### Stored items
+===+

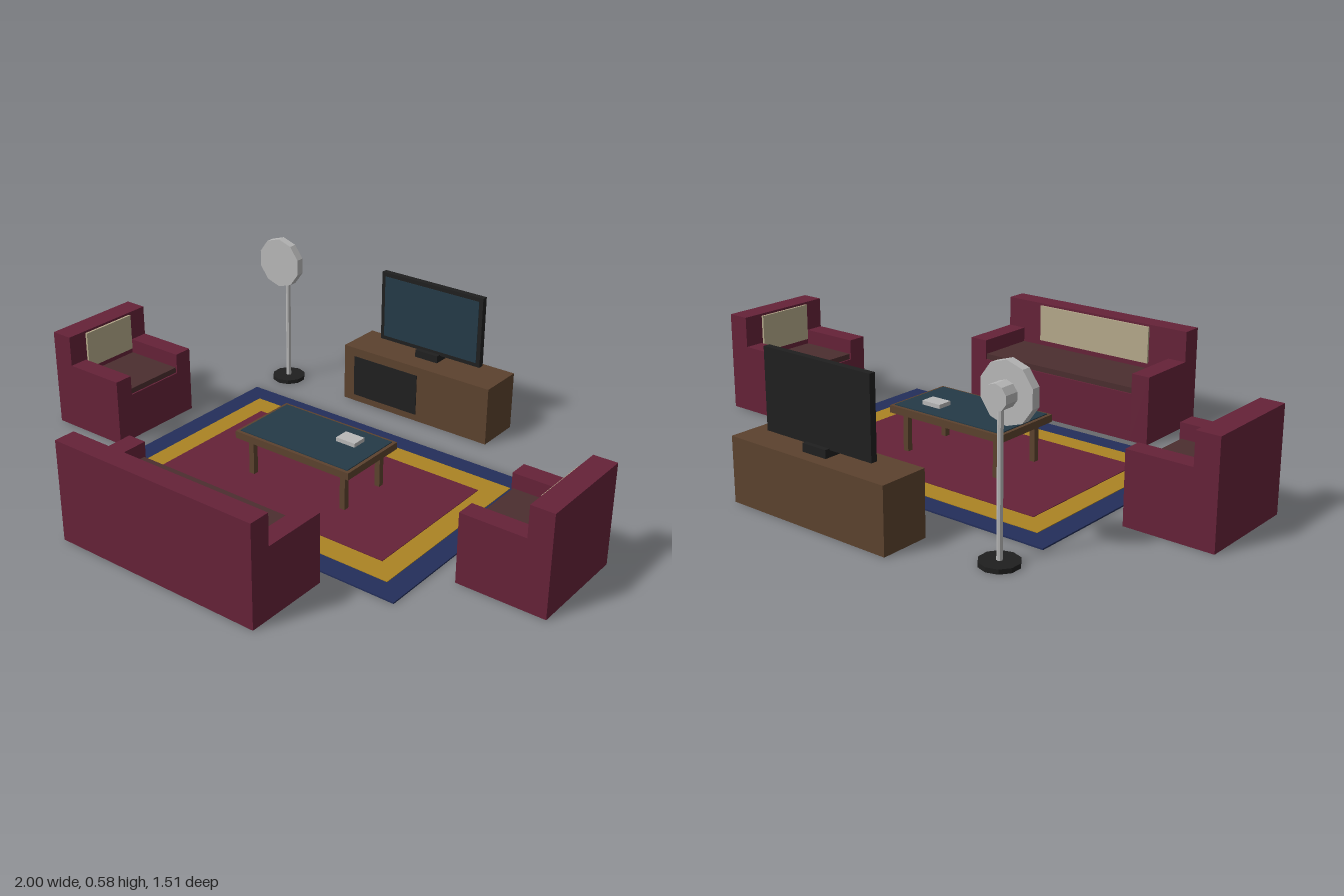
import * as THREE from 'three';

const mat = (name, color) => Object.assign(new THREE.MeshStandardMaterial({ color, flatShading: true }), { name });

export function createModel() {
  const red = mat('burgundy', 0x652238);
  const seatBrown = mat('seat brown', 0x4b2e2f);
  const cream = mat('cream', 0xb5a98a);
  const blue = mat('navy', 0x232e5a);
  const gold = mat('gold', 0xab8323);
  const wood = mat('wood', 0x5c422e);
  const black = mat('black', 0x1f1f1f);
  const glass = mat('dark glass', 0x243a47);
  const grey = mat('light grey', 0xb8b8b8);

  const model = new THREE.Group();
  const group = (name, x = 0, z = 0) => {
    const g = new THREE.Group();
    g.name = name;
    g.position.set(x, 0, z);
    model.add(g);
    return g;
  };
  // box given by its minimum and maximum on each axis
  const box = (parent, name, m, [x0, x1], [y0, y1], [z0, z1]) => {
    const mesh = new THREE.Mesh(new THREE.BoxGeometry(x1 - x0, y1 - y0, z1 - z0), m);
    mesh.position.set((x0 + x1) / 2, (y0 + y1) / 2, (z0 + z1) / 2);
    mesh.name = name;
    parent.add(mesh);
    return mesh;
  };
  const disc = (parent, name, m, r, h, sides, x, y, z) => {
    const mesh = new THREE.Mesh(new THREE.CylinderGeometry(r, r, h, sides), m);
    mesh.position.set(x, y, z);
    mesh.name = name;
    parent.add(mesh);
    return mesh;
  };

  // sofa and armchairs: width w, depth d, facing local +z
  const couch = (name, x, z, turn, w, d, back, padW) => {
    const g = group(name, x, z);
    g.rotation.y = turn;
    const hw = w / 2, hd = d / 2, arm = 0.068, rear = -hd + back;
    box(g, 'backrest', red, [-hw, hw], [0, 0.348], [-hd, rear]);
    for (const s of [-1, 1]) {
      const a = [s * hw, s * (hw - arm)].sort((p, q) => p - q);
      box(g, 'armrest', red, a, [0, 0.24], [rear, hd]);
    }
    const inner = [-hw + arm, hw - arm];
    box(g, 'seatBase', red, inner, [0, 0.168], [rear, hd]);
    box(g, 'seatCushion', seatBrown, inner, [0.168, 0.188], [rear, hd - 0.006]);
    box(g, 'backPad', cream, [-padW / 2, padW / 2], [0.208, 0.34], [rear, rear + 0.008]);
  };
  couch('sofa', 0, 0.603, Math.PI, 0.768, 0.302, 0.074, 0.47);
  couch('rightArmchair', -0.848, 0.022, Math.PI / 2, 0.365, 0.304, 0.08, 0.215);
  couch('leftArmchair', 0.848, 0.022, -Math.PI / 2, 0.365, 0.304, 0.08, 0.215);

  // rug: stacked thin layers
  const rug = group('rug', 0, -0.017);
  [['rugBorder', blue, 0.617, 0.423], ['rugBand', gold, 0.542, 0.35], ['rugField', red, 0.467, 0.27]]
    .forEach(([name, m, x, z], i) =>
      box(rug, name, m, [-x, x], [i ? 0.004 : 0, 0.005 + i * 0.002], [-z, z]));

  // coffee table with glass inlay and a magazine
  const table = group('coffeeTable', 0, -0.017);
  box(table, 'tableTop', wood, [-0.233, 0.233], [0.142, 0.167], [-0.133, 0.133]);
  box(table, 'tableGlass', glass, [-0.221, 0.221], [0.165, 0.17], [-0.121, 0.121]);
  for (const x of [-0.19, 0.19])
    for (const z of [-0.095, 0.095])
      box(table, 'tableLeg', wood, [x - 0.01, x + 0.01], [0.004, 0.145], [z - 0.01, z + 0.01]);
  box(table, 'magazine', grey, [0.075, 0.15], [0.169, 0.184], [-0.066, -0.012]);

  // television stand
  const stand = group('televisionStand');
  box(stand, 'cabinet', wood, [-0.31, 0.308], [0, 0.213], [-0.758, -0.587]);
  box(stand, 'cabinetPanel', black, [-0.265, 0.012], [0.025, 0.18], [-0.589, -0.585]);

  // television
  const tv = group('television');
  box(tv, 'televisionFoot', black, [-0.047, 0.047], [0.213, 0.24], [-0.716, -0.66]);
  box(tv, 'televisionFrame', black, [-0.213, 0.213], [0.236, 0.497], [-0.7, -0.678]);
  box(tv, 'televisionScreen', glass, [-0.198, 0.198], [0.251, 0.482], [-0.68, -0.676]);

  // standing lamp with a round head facing forward
  const lamp = group('floorLamp', -0.582, -0.59);
  disc(lamp, 'lampBase', black, 0.062, 0.015, 10, 0, 0.0075, 0);
  disc(lamp, 'lampPole', grey, 0.009, 0.45, 8, 0, 0.24, 0);
  disc(lamp, 'lampHousing', grey, 0.039, 0.048, 10, 0, 0.485, 0).rotation.x = Math.PI / 2;
  disc(lamp, 'lampHead', grey, 0.092, 0.029, 10, 0, 0.486, 0.038).rotation.x = Math.PI / 2;

  return model;
}
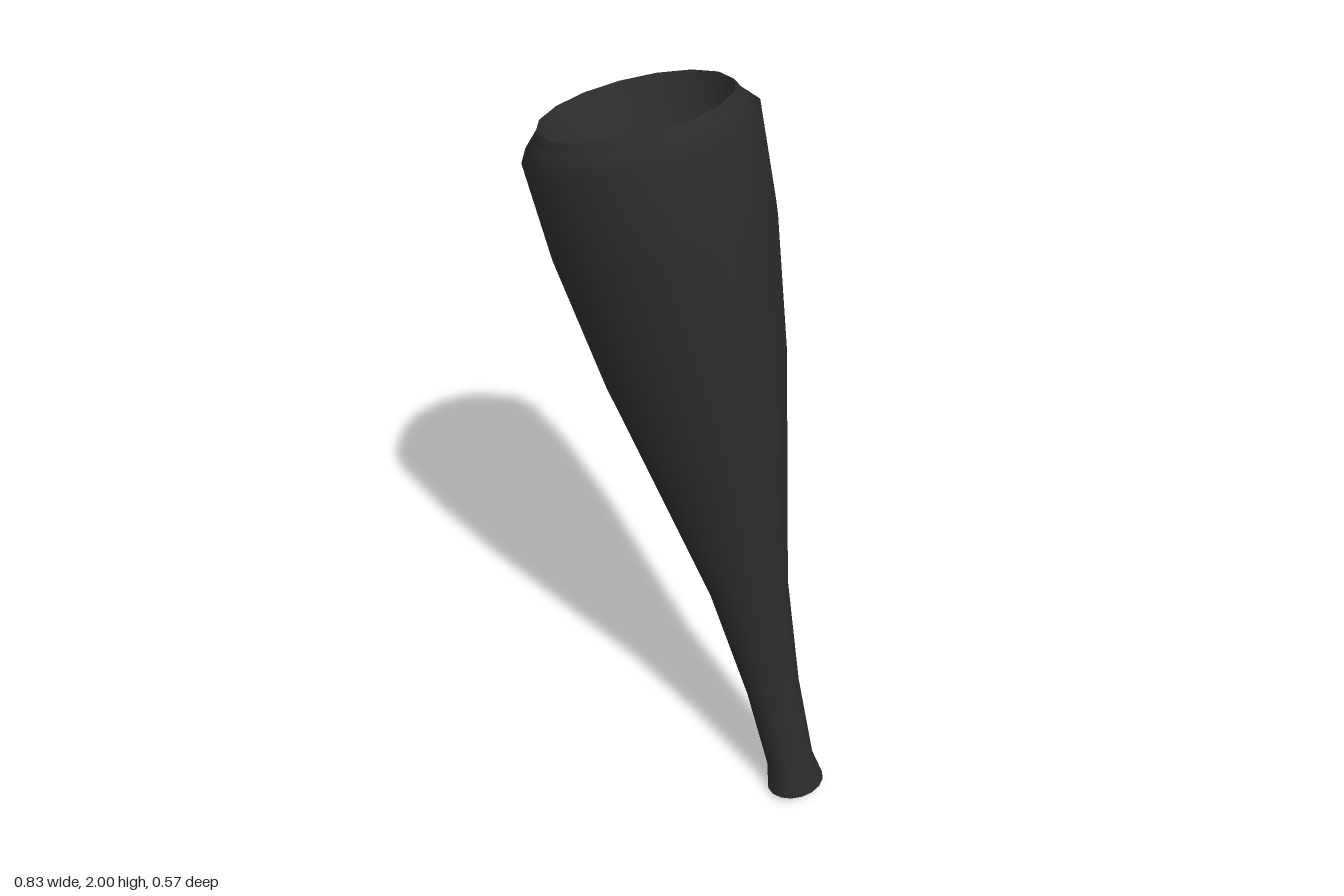
import * as THREE from 'three';

export function createModel() {
  const model = new THREE.Group();
  const material = new THREE.MeshStandardMaterial({ color: 0x2b2b2b });

  // Every part is turned around the bat's own axis: [radius, distance along the axis]
  const turn = (name, profile) => {
    const points = profile.map(([r, t]) => new THREE.Vector2(r, t));
    const mesh = new THREE.Mesh(new THREE.LatheGeometry(points, 16), material);
    mesh.name = name;
    bat.add(mesh);
  };

  // The whole bat leans toward -x
  const bat = new THREE.Group();
  bat.name = 'bat';
  bat.position.set(0.338, 0.02, 0);
  bat.rotation.z = 0.253;
  model.add(bat);

  // Flat end of the handle
  turn('handleEnd', [[0, 0], [0.079, 0]]);

  // Handle swelling into the barrel, with a bevelled shoulder
  turn('body', [
    [0.079, 0], [0.065, 0.08], [0.073, 0.33], [0.105, 0.665], [0.167, 1.0],
    [0.229, 1.33], [0.274, 1.68], [0.284, 1.925], [0.246, 1.965],
  ]);

  // Thin lip around the opening
  turn('lip', [[0.246, 1.965], [0.234, 1.986]]);

  // Hollow in the barrel end
  turn('cup', [
    [0.234, 1.986], [0.21, 1.945], [0.165, 1.9], [0.09, 1.865], [0, 1.855],
  ]);

  return model;
}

+===+

### What is needed
What is the number of lines in the records holding "inner"? Give the number alone.

### Task response
3